┌─ Records for the exercise

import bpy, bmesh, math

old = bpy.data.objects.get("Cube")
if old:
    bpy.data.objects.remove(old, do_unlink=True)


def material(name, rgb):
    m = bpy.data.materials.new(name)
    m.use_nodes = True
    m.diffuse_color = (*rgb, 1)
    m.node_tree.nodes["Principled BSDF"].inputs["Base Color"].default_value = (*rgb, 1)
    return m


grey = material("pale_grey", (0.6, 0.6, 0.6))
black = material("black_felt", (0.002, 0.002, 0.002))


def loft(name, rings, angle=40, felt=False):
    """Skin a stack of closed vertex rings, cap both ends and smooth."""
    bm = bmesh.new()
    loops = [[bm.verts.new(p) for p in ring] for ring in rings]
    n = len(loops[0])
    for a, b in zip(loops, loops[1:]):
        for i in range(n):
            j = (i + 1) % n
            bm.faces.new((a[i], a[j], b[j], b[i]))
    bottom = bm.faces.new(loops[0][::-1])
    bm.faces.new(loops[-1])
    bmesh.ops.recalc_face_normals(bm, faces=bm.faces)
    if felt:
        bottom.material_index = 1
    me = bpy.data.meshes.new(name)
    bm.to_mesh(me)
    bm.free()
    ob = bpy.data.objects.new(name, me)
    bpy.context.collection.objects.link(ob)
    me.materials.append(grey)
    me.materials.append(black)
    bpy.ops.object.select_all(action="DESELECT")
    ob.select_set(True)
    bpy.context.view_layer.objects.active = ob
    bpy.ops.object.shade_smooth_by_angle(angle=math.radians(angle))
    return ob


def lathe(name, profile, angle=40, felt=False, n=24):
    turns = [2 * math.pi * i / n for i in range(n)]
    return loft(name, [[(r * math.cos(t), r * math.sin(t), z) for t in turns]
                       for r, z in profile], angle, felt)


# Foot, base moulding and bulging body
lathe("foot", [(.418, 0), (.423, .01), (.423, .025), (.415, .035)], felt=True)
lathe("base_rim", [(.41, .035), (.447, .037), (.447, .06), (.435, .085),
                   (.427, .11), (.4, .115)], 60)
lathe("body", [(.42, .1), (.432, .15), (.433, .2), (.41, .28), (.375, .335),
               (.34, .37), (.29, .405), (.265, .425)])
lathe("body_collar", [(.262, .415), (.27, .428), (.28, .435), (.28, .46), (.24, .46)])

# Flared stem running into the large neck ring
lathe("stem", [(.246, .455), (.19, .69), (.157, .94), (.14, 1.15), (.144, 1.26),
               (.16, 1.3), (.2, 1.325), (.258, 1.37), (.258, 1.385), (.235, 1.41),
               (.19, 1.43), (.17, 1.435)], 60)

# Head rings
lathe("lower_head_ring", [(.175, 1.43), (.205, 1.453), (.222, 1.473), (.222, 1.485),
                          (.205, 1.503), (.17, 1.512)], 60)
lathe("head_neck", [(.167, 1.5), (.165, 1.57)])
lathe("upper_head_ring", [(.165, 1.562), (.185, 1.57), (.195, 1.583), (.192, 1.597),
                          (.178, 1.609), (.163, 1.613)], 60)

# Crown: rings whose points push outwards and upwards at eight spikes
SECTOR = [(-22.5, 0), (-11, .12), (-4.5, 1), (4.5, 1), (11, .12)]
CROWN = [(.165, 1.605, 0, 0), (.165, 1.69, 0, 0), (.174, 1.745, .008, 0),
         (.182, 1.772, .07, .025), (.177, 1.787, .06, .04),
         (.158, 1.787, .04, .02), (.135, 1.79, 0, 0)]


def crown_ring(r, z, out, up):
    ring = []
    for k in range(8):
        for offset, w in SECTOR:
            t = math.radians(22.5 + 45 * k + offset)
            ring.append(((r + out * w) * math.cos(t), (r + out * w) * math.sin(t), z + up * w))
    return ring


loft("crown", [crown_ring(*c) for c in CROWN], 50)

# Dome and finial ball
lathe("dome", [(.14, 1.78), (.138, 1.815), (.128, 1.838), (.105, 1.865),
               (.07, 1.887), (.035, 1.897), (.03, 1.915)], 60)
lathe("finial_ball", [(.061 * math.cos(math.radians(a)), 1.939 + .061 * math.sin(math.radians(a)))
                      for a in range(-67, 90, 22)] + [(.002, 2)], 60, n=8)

└─
┌─ Records for the exercise

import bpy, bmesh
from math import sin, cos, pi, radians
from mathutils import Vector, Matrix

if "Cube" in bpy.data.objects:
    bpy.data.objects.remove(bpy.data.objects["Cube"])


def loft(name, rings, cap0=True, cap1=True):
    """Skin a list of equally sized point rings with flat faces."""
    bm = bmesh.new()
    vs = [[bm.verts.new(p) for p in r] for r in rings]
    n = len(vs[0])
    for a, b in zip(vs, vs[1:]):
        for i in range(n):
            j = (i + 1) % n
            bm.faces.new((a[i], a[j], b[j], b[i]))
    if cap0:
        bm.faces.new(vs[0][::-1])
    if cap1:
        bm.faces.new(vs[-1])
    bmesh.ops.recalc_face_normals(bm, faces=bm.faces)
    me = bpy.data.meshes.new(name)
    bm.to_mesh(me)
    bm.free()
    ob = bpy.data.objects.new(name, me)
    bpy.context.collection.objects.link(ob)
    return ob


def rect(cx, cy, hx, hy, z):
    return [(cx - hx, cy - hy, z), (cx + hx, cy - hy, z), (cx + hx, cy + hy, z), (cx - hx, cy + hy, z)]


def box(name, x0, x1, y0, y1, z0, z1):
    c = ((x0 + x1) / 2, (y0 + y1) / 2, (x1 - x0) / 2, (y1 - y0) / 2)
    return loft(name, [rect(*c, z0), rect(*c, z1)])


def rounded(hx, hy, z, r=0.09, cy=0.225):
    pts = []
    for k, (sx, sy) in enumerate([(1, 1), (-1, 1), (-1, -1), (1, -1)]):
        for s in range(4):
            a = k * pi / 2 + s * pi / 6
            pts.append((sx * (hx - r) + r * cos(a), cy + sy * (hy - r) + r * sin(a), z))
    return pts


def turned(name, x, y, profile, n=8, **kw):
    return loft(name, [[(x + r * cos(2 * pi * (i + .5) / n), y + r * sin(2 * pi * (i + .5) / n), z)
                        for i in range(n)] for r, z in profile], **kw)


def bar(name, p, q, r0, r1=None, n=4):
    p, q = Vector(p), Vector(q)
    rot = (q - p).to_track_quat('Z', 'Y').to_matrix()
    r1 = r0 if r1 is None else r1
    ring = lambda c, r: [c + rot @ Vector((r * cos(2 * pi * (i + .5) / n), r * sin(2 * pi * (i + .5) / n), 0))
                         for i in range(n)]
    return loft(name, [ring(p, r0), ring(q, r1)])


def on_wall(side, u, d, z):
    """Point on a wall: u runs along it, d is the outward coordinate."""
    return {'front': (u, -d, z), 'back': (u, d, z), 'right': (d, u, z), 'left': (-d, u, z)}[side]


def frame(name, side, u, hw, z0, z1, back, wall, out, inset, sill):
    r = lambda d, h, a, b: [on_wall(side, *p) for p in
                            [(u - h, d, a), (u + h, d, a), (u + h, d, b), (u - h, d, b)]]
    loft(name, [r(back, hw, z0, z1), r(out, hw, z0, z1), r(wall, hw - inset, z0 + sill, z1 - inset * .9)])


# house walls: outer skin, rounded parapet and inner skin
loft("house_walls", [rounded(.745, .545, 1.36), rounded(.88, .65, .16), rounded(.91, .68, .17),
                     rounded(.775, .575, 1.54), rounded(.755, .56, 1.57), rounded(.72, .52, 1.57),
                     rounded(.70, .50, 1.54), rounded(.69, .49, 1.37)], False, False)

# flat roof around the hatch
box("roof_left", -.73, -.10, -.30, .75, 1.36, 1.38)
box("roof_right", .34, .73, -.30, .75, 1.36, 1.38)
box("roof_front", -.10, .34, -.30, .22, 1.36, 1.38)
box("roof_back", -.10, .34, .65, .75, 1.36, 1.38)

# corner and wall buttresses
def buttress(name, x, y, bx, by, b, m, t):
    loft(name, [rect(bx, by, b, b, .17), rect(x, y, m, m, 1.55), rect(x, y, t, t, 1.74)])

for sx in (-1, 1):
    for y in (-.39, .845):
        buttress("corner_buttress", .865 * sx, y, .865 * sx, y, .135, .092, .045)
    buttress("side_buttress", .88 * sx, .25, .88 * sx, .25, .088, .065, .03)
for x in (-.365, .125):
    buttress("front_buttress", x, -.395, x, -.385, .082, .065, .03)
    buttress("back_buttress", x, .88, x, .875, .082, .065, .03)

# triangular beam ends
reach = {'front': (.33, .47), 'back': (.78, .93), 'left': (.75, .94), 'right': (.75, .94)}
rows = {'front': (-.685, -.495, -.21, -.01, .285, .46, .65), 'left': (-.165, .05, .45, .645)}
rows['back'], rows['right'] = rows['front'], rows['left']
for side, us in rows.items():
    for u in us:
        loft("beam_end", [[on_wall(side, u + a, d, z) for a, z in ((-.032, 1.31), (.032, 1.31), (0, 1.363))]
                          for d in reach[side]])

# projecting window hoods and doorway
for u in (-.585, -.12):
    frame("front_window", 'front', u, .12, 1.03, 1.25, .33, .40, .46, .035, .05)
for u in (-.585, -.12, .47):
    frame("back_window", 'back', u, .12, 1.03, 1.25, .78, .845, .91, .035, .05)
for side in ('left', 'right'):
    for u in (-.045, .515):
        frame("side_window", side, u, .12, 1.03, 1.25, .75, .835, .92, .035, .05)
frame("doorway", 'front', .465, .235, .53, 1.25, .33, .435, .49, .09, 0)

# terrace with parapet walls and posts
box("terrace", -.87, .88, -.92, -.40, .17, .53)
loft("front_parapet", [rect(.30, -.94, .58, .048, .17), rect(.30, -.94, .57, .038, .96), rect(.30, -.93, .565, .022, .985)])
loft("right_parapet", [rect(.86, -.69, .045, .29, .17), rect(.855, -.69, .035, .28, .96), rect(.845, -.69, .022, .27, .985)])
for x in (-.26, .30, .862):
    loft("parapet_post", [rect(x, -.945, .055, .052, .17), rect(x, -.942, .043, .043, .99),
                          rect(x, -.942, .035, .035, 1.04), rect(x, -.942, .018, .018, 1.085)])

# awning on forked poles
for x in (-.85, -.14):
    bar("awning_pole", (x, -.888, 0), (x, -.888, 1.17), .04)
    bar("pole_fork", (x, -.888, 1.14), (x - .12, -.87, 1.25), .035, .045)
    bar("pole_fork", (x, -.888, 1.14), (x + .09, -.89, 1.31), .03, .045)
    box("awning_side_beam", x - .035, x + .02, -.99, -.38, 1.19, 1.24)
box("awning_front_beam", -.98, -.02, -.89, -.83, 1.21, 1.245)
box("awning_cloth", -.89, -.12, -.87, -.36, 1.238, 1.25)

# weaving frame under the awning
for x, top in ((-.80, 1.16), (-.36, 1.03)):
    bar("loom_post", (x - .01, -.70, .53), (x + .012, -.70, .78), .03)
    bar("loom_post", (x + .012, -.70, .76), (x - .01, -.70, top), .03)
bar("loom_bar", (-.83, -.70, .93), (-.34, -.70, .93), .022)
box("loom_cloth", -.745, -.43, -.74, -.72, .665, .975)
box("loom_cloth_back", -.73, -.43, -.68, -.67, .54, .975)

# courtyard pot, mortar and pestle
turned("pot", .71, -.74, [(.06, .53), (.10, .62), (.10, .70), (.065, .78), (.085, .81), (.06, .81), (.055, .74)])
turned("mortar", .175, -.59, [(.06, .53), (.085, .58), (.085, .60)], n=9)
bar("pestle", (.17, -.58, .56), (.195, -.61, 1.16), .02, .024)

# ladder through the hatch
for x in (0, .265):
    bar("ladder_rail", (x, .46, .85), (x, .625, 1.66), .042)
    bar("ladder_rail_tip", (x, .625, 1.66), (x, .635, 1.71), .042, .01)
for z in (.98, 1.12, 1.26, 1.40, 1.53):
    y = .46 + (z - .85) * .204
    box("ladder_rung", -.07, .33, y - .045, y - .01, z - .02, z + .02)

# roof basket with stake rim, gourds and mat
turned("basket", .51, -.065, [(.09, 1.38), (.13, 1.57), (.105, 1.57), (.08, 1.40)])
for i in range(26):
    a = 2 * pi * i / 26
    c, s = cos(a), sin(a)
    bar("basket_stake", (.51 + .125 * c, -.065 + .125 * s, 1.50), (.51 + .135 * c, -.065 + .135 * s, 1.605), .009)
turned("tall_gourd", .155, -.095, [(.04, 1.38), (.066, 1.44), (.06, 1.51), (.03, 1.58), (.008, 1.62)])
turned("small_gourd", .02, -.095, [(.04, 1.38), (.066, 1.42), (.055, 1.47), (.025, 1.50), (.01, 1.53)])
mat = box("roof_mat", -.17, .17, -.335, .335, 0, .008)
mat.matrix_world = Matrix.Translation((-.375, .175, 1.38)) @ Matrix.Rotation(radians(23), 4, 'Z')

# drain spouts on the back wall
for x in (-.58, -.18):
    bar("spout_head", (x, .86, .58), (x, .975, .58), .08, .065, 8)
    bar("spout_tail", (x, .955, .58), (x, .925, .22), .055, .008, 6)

└─

What this task involves: If a line in the data contains the string "return", copy it.

Answer for the task:
    return m
    return ob
    return loft(name, [[(r * math.cos(t), r * math.sin(t), z) for t in turns]
    return ring
    return ob
    return [(cx - hx, cy - hy, z), (cx + hx, cy - hy, z), (cx + hx, cy + hy, z), (cx - hx, cy + hy, z)]
    return loft(name, [rect(*c, z0), rect(*c, z1)])
    return pts
    return loft(name, [[(x + r * cos(2 * pi * (i + .5) / n), y + r * sin(2 * pi * (i + .5) / n), z)
    return loft(name, [ring(p, r0), ring(q, r1)])
    return {'front': (u, -d, z), 'back': (u, d, z), 'right': (d, u, z), 'left': (-d, u, z)}[side]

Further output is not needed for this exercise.